How to Make More Money and Do Less Work: Repeat Business
Making more money while doing less work sounds like paradise for freelancers. You can easily achieve this state of supreme happiness. Just focus on getting repeat business from your clients, instead of constantly searching for new clients or hoping they’ll somehow find you.
Repeat business from current clients and past clients who you haven’t worked with for a while is an easy way to grow your freelance business. Clients who give you repeat business often become anchor clients, extra-large clients you can count on for steady work. If you’ve chosen the right clients, this will be steady, high-paying work.
And you’ll have less administrative work, less marketing to do, and less stress. Doing more work for fewer clients decreases the amount of time you need to spend on work you don’t get paid for, like developing and negotiating contracts and marketing to attract new clients. It’s easier to learn and apply the style and process for a few big clients than to do this for many smaller clients.
Make Sure Clients Think of You First
Your current clients may need more freelance help. But if they don’t think of you first, they’ll give the freelance job to another freelancer.
And past clients may have forgotten about you and be giving their freelance jobs to other freelancers. Or they may not need freelance help right now but will again in the future. If you stopped working together because of changes in management or the work the client did, the situation could be different now.
Make sure that clients think of you first when they need more freelance help by:
- Always doing more than expected
- Staying in touch (following up) regularly with clients and past clients.
Do More than Expected
Clients always know when a freelancer does the minimum on a freelance job. And they don’t give repeat business to these minimizers.
But when you do more than expected, you make your clients’ lives easier.

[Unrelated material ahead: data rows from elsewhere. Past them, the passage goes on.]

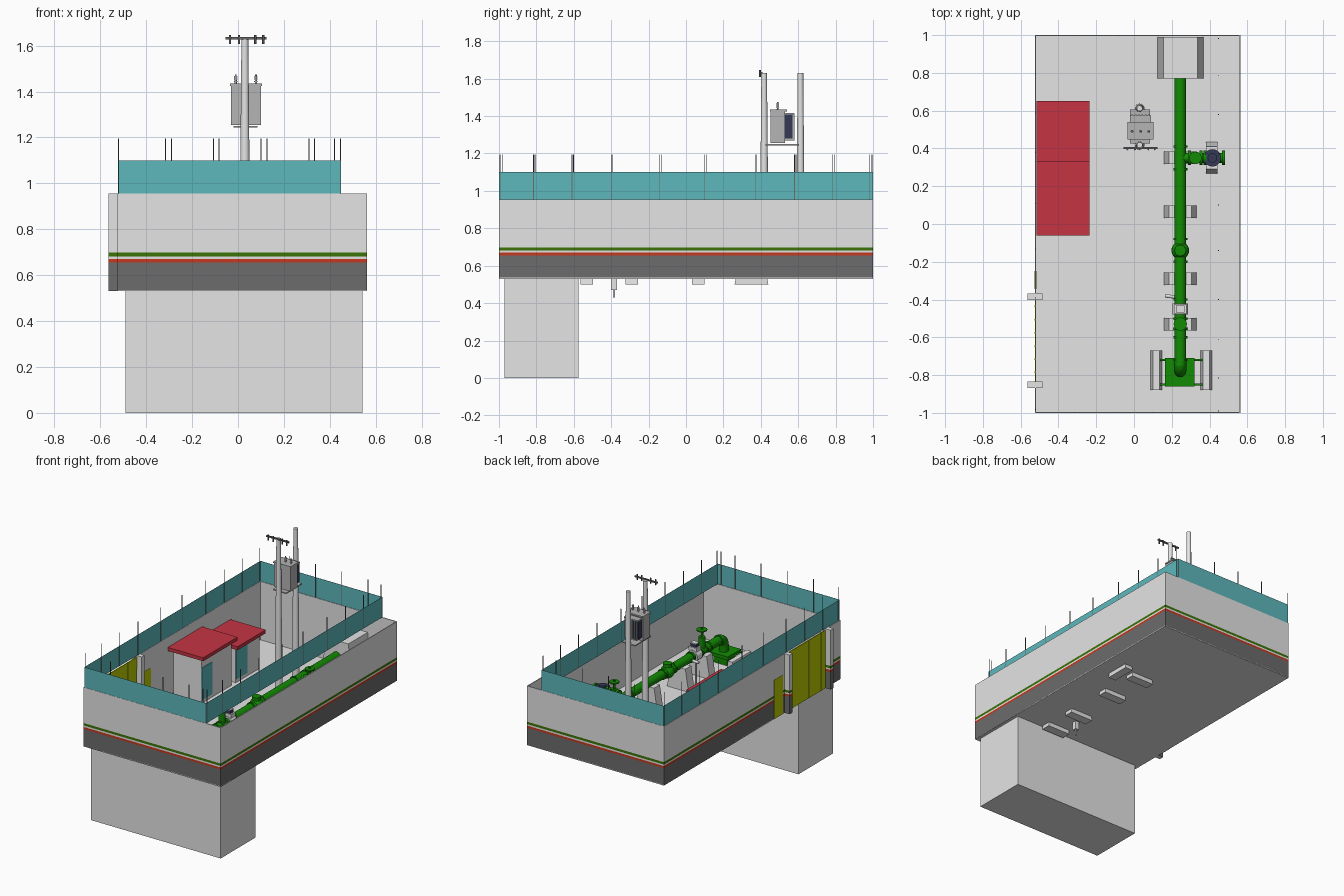
import bpy, bmesh, math
from mathutils import Vector, Matrix

cube = bpy.data.objects.get("Cube")
if cube:
    bpy.data.objects.remove(cube, do_unlink=True)

COLOURS = {
    "light_grey": (0.78, 0.78, 0.78), "dark_grey": (0.15, 0.15, 0.15),
    "roof_red": (0.56, 0.035, 0.055), "stripe_red": (0.56, 0.04, 0.015),
    "stripe_green": (0.045, 0.17, 0.002), "teal": (0.11, 0.48, 0.51),
    "pipe_green": (0.006, 0.26, 0.001), "olive": (0.5, 0.6, 0.001),
    "navy": (0.035, 0.042, 0.09), "mid_grey": (0.46, 0.46, 0.46)}
MATS = {}
for name, rgb in COLOURS.items():
    m = bpy.data.materials.new(name)
    m.use_nodes = True
    m.diffuse_color = (*rgb, 1)
    m.node_tree.nodes["Principled BSDF"].inputs["Base Color"].default_value = (*rgb, 1)
    MATS[name] = m


def finish(name, bm, *colours, smooth=False):
    mesh = bpy.data.meshes.new(name)
    bm.to_mesh(mesh)
    bm.free()
    obj = bpy.data.objects.new(name, mesh)
    bpy.context.collection.objects.link(obj)
    for c in colours:
        mesh.materials.append(MATS[c])
    if smooth:
        bpy.ops.object.select_all(action='DESELECT')
        bpy.context.view_layer.objects.active = obj
        obj.select_set(True)
        bpy.ops.object.shade_smooth_by_angle(angle=math.radians(40))
    return obj


def add_box(bm, x, y, z, taper=(1, 1)):
    """Box from three (min, max) ranges; taper scales the top in x and y."""
    size = [r[1] - r[0] for r in (x, y, z)]
    mid = Vector([sum(r) / 2 for r in (x, y, z)])
    for v in bmesh.ops.create_cube(bm, size=1)["verts"]:
        if v.co.z > 0:
            v.co.x *= taper[0]
            v.co.y *= taper[1]
        v.co = mid + Vector([a * b for a, b in zip(v.co, size)])


def box(name, colour, x, y, z, taper=(1, 1)):
    bm = bmesh.new()
    add_box(bm, x, y, z, taper)
    return finish(name, bm, colour)


def rod(name, colour, a, b, r, r2=None, sides=20):
    """Straight round bar from a to b."""
    a, b = Vector(a), Vector(b)
    rot = (b - a).to_track_quat('Z', 'Y').to_matrix().to_4x4()
    bm = bmesh.new()
    bmesh.ops.create_cone(bm, cap_ends=True, segments=sides, radius1=r,
                          radius2=r if r2 is None else r2, depth=(b - a).length,
                          matrix=Matrix.Translation((a + b) / 2) @ rot)
    return finish(name, bm, colour, smooth=True)


FLOOR, TOP = 0.53, 0.955
DECK = FLOOR + 0.006
LEFT, RIGHT, T = -0.525, 0.563, 0.006


def banded(name, x, y, all_round=False):
    """Wall or pillar with a dark plinth and painted stripes on its outside."""
    bm = bmesh.new()
    add_box(bm, x, y, (FLOOR, TOP))
    bands = [(0.655, 1), (0.67, 2), (0.681, 0), (0.698, 3)]
    for z, _ in bands:
        bmesh.ops.bisect_plane(bm, geom=bm.verts[:] + bm.edges[:] + bm.faces[:],
                               plane_co=(0, 0, z), plane_no=(0, 0, 1))
    bm.normal_update()
    for f in bm.faces:
        c = f.calc_center_median()
        out = abs(f.normal.z) < 0.5 and f.normal.x * c.x + f.normal.y * c.y > 0.3
        if all_round and abs(f.normal.z) < 0.5 or out:
            f.material_index = next((i for z, i in bands if c.z < z), 0)
    finish(name, bm, "light_grey", "dark_grey", "stripe_red", "stripe_green")


# Ground slab, pit and perimeter walls
box("floor_slab", "light_grey", (LEFT, RIGHT), (-1, 1), (FLOOR, DECK))
box("pit", "light_grey", (-0.49, 0.542), (-0.97, -0.575), (0, FLOOR))
banded("front_wall", (LEFT, RIGHT), (-1, -1 + T))
banded("back_wall", (LEFT, RIGHT), (1 - T, 1))
banded("right_wall", (RIGHT - T, RIGHT), (-1 + T, 1 - T))
banded("left_wall_front", (LEFT, LEFT + T), (-1 + T, -0.85))
banded("left_wall_back", (LEFT, LEFT + T), (-0.385, 1 - T))

# Gate, pillars and side door
for label, y in (("front", -0.85), ("back", -0.385)):
    banded("gate_pillar_" + label, (-0.565, -0.485), (y - 0.017, y + 0.017), True)
box("gate", "olive", (LEFT, LEFT + 0.006), (-0.833, -0.402), (FLOOR, 0.945))
for i in range(6):
    y = -0.79 + i * 0.07
    box("gate_rib", "olive", (LEFT - 0.0015, LEFT + 0.0075), (y, y + 0.008), (FLOOR, 0.945))
box("side_door", "olive", (LEFT - 0.002, LEFT + T + 0.002), (-0.345, -0.25), (FLOOR, 0.81))

# Fence panels and posts
FX = (LEFT + 0.004, 0.447)
FENCE = (TOP, 1.1)
for label, x in zip(("left", "right"), FX):
    box("fence_" + label, "teal", (x - 0.0005, x + 0.0005), (-0.998, 0.998), FENCE)
for label, y in (("front", -0.998), ("back", 0.998)):
    box("fence_" + label, "teal", FX, (y - 0.0005, y + 0.0005), FENCE)
posts = [(x, y + shift) for x, shift in zip(FX, (0.008, 0)) for y in
         (-0.99, -0.815, -0.61, -0.4, -0.14, 0.1, 0.37, 0.58, 0.785, 0.982)]
for i in range(4):
    posts += [(-0.315 + 0.208 * i, -0.996), (-0.29 + 0.208 * i, 0.996)]
posts.append((0.42, -0.996))
bm = bmesh.new()
for x, y in posts:
    add_box(bm, (x - 0.002, x + 0.002), (y - 0.002, y + 0.002), (TOP, 1.195))
finish("fence_posts", bm, "dark_grey")

# Two huts with flat roofs and doors
for label, y0, y1, z, dy in (("front", -0.06, 0.33, 0.885, 0.03), ("back", 0.33, 0.65, 0.815, 0.035)):
    box("hut_" + label, "light_grey", (-0.49, -0.27), (y0 + 0.03, y1 - 0.02), (DECK, z - 0.025))
    box("hut_roof_" + label, "roof_red", (-0.515, -0.235), (y0, y1), (z - 0.025, z))
    box("hut_door_" + label, "teal", (-0.272, -0.266), (y0 + dy, y0 + dy + 0.12), (0.56, 0.79))

# Twin poles with transformer
PX = 0.03
for label, y in (("front", 0.418), ("back", 0.612)):
    rod("pole_" + label, "light_grey", (PX, y, DECK), (PX, y, 1.63), 0.025, 0.015)
box("crossarm", "dark_grey", (-0.055, 0.125), (0.398, 0.408), (1.627, 1.637))
for x in (-0.035, 0.005, 0.075, 0.11):
    rod("line_insulator", "dark_grey", (x, 0.395, 1.608), (x, 0.395, 1.647), 0.005, sides=10)
box("platform", "mid_grey", (-0.02, 0.085), (0.425, 0.605), (1.243, 1.251))
box("transformer_tank", "mid_grey", (-0.03, 0.1), (0.453, 0.53), (1.255, 1.43))
box("transformer_lid", "mid_grey", (-0.034, 0.104), (0.448, 0.54), (1.425, 1.435))
for i in range(6):
    x = -0.013 + i * 0.0175
    box("radiator_fin", "mid_grey", (x, x + 0.008), (0.53, 0.58), (1.27, 1.415))
box("radiator_core", "navy", (-0.02, 0.09), (0.53, 0.57), (1.28, 1.41))
box("radiator_header", "mid_grey", (-0.021, 0.091), (0.53, 0.575), (1.408, 1.416))
for x in (-0.01, 0.035, 0.078):
    rod("bushing", "mid_grey", (x, 0.49, 1.43), (x, 0.49, 1.475), 0.005, 0.004, 12)
    for k in range(3):
        z = 1.442 + k * 0.01
        rod("bushing_ring", "mid_grey", (x, 0.49, z), (x, 0.49, z + 0.004), 0.008, sides=12)

# Main pipe with flanges and elbow
X, Z = 0.245, 0.71
rod("main_pipe", "pipe_green", (X, -0.75, Z), (X, 0.8, Z), 0.031)
curve = bpy.data.curves.new("pipe_elbow", 'CURVE')
curve.dimensions = '3D'
curve.bevel_depth = 0.032
curve.use_fill_caps = True
spline = curve.splines.new('POLY')
spline.points.add(8)
for i, p in enumerate(spline.points):
    a = i / 7 * math.pi / 2
    p.co = (X, -0.725 - 0.055 * math.sin(a), Z - 0.055 + 0.055 * math.cos(a), 1)
spline.points[8].co = (X, -0.78, 0.6, 1)
curve.materials.append(MATS["pipe_green"])
bpy.context.collection.objects.link(bpy.data.objects.new("pipe_elbow", curve))
for y in (-0.72, -0.6, -0.555, -0.5, -0.4, -0.2, -0.08, 0.29, 0.41):
    rod("pipe_flange", "pipe_green", (X, y - 0.006, Z), (X, y + 0.006, Z), 0.037)

# Check valve bulge
bm = bmesh.new()
bmesh.ops.create_uvsphere(bm, u_segments=20, v_segments=12, radius=0.047,
                          matrix=Matrix.Translation((X, -0.14, Z)))
finish("check_valve", bm, "pipe_green", smooth=True)
rod("check_valve_cap", "pipe_green", (X, -0.14, Z), (X, -0.14, Z + 0.06), 0.03)


def gate_valve(x, y, top, r):
    """Bonnet, stem and handwheel standing on a pipe."""
    rod("valve_bonnet", "pipe_green", (x, y, Z), (x, y, top - 0.06), 0.022)
    rod("valve_stem", "pipe_green", (x, y, top - 0.06), (x, y, top), 0.007)
    rod("valve_wheel", "pipe_green", (x, y, top - 0.015), (x, y, top - 0.007), r)


# Gate valves and flow meter
gate_valve(X, -0.53, 0.87, 0.035)
gate_valve(0.325, 0.35, 0.81, 0.033)
rod("flow_meter", "light_grey", (X, -0.48, Z), (X, -0.42, Z), 0.042)
box("meter_head", "light_grey", (X - 0.032, X + 0.032), (-0.475, -0.425), (0.745, 0.772))
box("meter_display", "navy", (X - 0.022, X + 0.022), (-0.468, -0.432), (0.772, 0.795))
box("meter_cover", "light_grey", (X - 0.022, X + 0.022), (-0.468, -0.432), (0.795, 0.8))
rod("drain_arm", "light_grey", (0.165, -0.38, 0.7), (X, -0.39, 0.7), 0.009)
rod("drain_post", "light_grey", (0.19, -0.385, 0.43), (0.19, -0.385, 0.7), 0.006)
box("drain_sleeve", "light_grey", (0.175, 0.205), (-0.4, -0.37), (0.47, FLOOR))

# Branch line with motor valve
rod("branch_pipe", "pipe_green", (X, 0.35, Z), (0.47, 0.35, Z), 0.026)
for x in (0.295, 0.355, 0.375, 0.475):
    rod("branch_flange", "pipe_green", (x - 0.008, 0.35, Z), (x + 0.008, 0.35, Z), 0.038)
rod("valve_actuator", "navy", (0.415, 0.35, Z), (0.415, 0.35, 0.745), 0.046)
rod("actuator_cap", "navy", (0.415, 0.35, 0.745), (0.415, 0.35, 0.755), 0.025)

# Concrete supports, passing slightly below the slab
for y in (-0.53, -0.29, 0.065, 0.35):
    box("pipe_support", "light_grey", (X - 0.091, X + 0.091), (y - 0.033, y + 0.033),
        (0.5, 0.695), (0.66, 1))
box("branch_support", "light_grey", (0.382, 0.443), (0.26, 0.44), (0.5, 0.68), (1, 0.66))
box("anchor_block", "light_grey", (0.125, 0.367), (0.77, 0.99), (DECK, 0.82), (0.75, 1))

# Pump base with side beams and tie bars
box("pump_base", "pipe_green", (0.165, 0.32), (-0.86, -0.71), (0.59, 0.615))
box("pump_body", "pipe_green", (0.19, 0.295), (-0.835, -0.735), (DECK, 0.59))
for x in (0.118, 0.382):
    box("side_beam", "light_grey", (x - 0.03, x + 0.03), (-0.88, -0.67), (DECK, 0.61), (0.6, 1))
for y in (-0.85, -0.72):
    rod("tie_bar", "pipe_green", (0.118, y, 0.6), (0.382, y, 0.6), 0.006, sides=10)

They really appreciate this, and will want to work with you more.
Ways to do more than expected include:
- Being likeable and easy to work with
- Behaving professionally
- Making suggestions
- Answering questions before clients ask them
- Spending a little extra time on a project
- Doing a little extra work on a project.
It doesn’t take much time or effort to do more than expected.
Learn more about how to do more than expected
Follow Up to Get More Repeat Business
Like doing more than expected, staying in touch with clients regularly doesn’t take much time or effort. But it can really pay off!
Professional follow up focuses mostly on providing useful information and resources to clients and past clients, like links to blog posts, reports, and podcasts. Commenting on news about the person or the company is also great. Developing an e-newsletter and sending holiday cards are other ways to follow up.
Following up with interested clients (clients who’ve said they’re interested in your freelance services but haven’t hired you yet) is important too.
Learn more about how to follow up
Ask Clients for Repeat Business
When you do more than expected for your clients and stay in touch with them regularly, they’re likely to offer you more freelance jobs.
But it’s also okay to ask for more freelance jobs—if you do this in the right way and at the right time.
The Right Way to Ask for Repeat Business
Be professional and low-key, never pushy. For most freelancers, email is the easiest way to ask for more freelance jobs.
The Right Time to Ask for Repeat Business
There are 3 times when it’s natural to ask a client for more work:
- When the client compliments you on a project
- When you finish a project
- When you find an unmet need.
These emails are easy to write. Here are a few examples.
Example: Client compliment email
I’m so glad you’re happy with my work on XYZ Project Carol. I enjoyed working with you on this project and would love to help you with similar or other projects.
Example: End of project email
Hi Carol. I enjoyed working on XYZ Project and look forward to working with you again. Just let me know how I can help you.
Unmet needs could be projects that your client mentions or needs that you identify, for example, by reviewing the client’s website. If the client mentions an unmet need that you can fill, send the email right away. Mention the need the client mentioned. If you find the need on your own, this type of email works best as part of your response to a client compliment or an end of project email.
Example: Unmet needs email
Hi Carol. I enjoyed working on XYZ Project. I’ve been reading your HealthBeat blog and I noticed that you offer a lot of content. If you need some freelance help with this, or with other projects, just let me know.
Get More Referrals from Clients Too
When you get repeat business from your clients, you build trusting relationships with them. And clients who trust you will refer you to their colleagues who need freelancers. Those clients are very likely to hire you because they trust their colleagues.
Other freelancers are also a great source of referrals. But you also need trusting relationships with them to get referrals.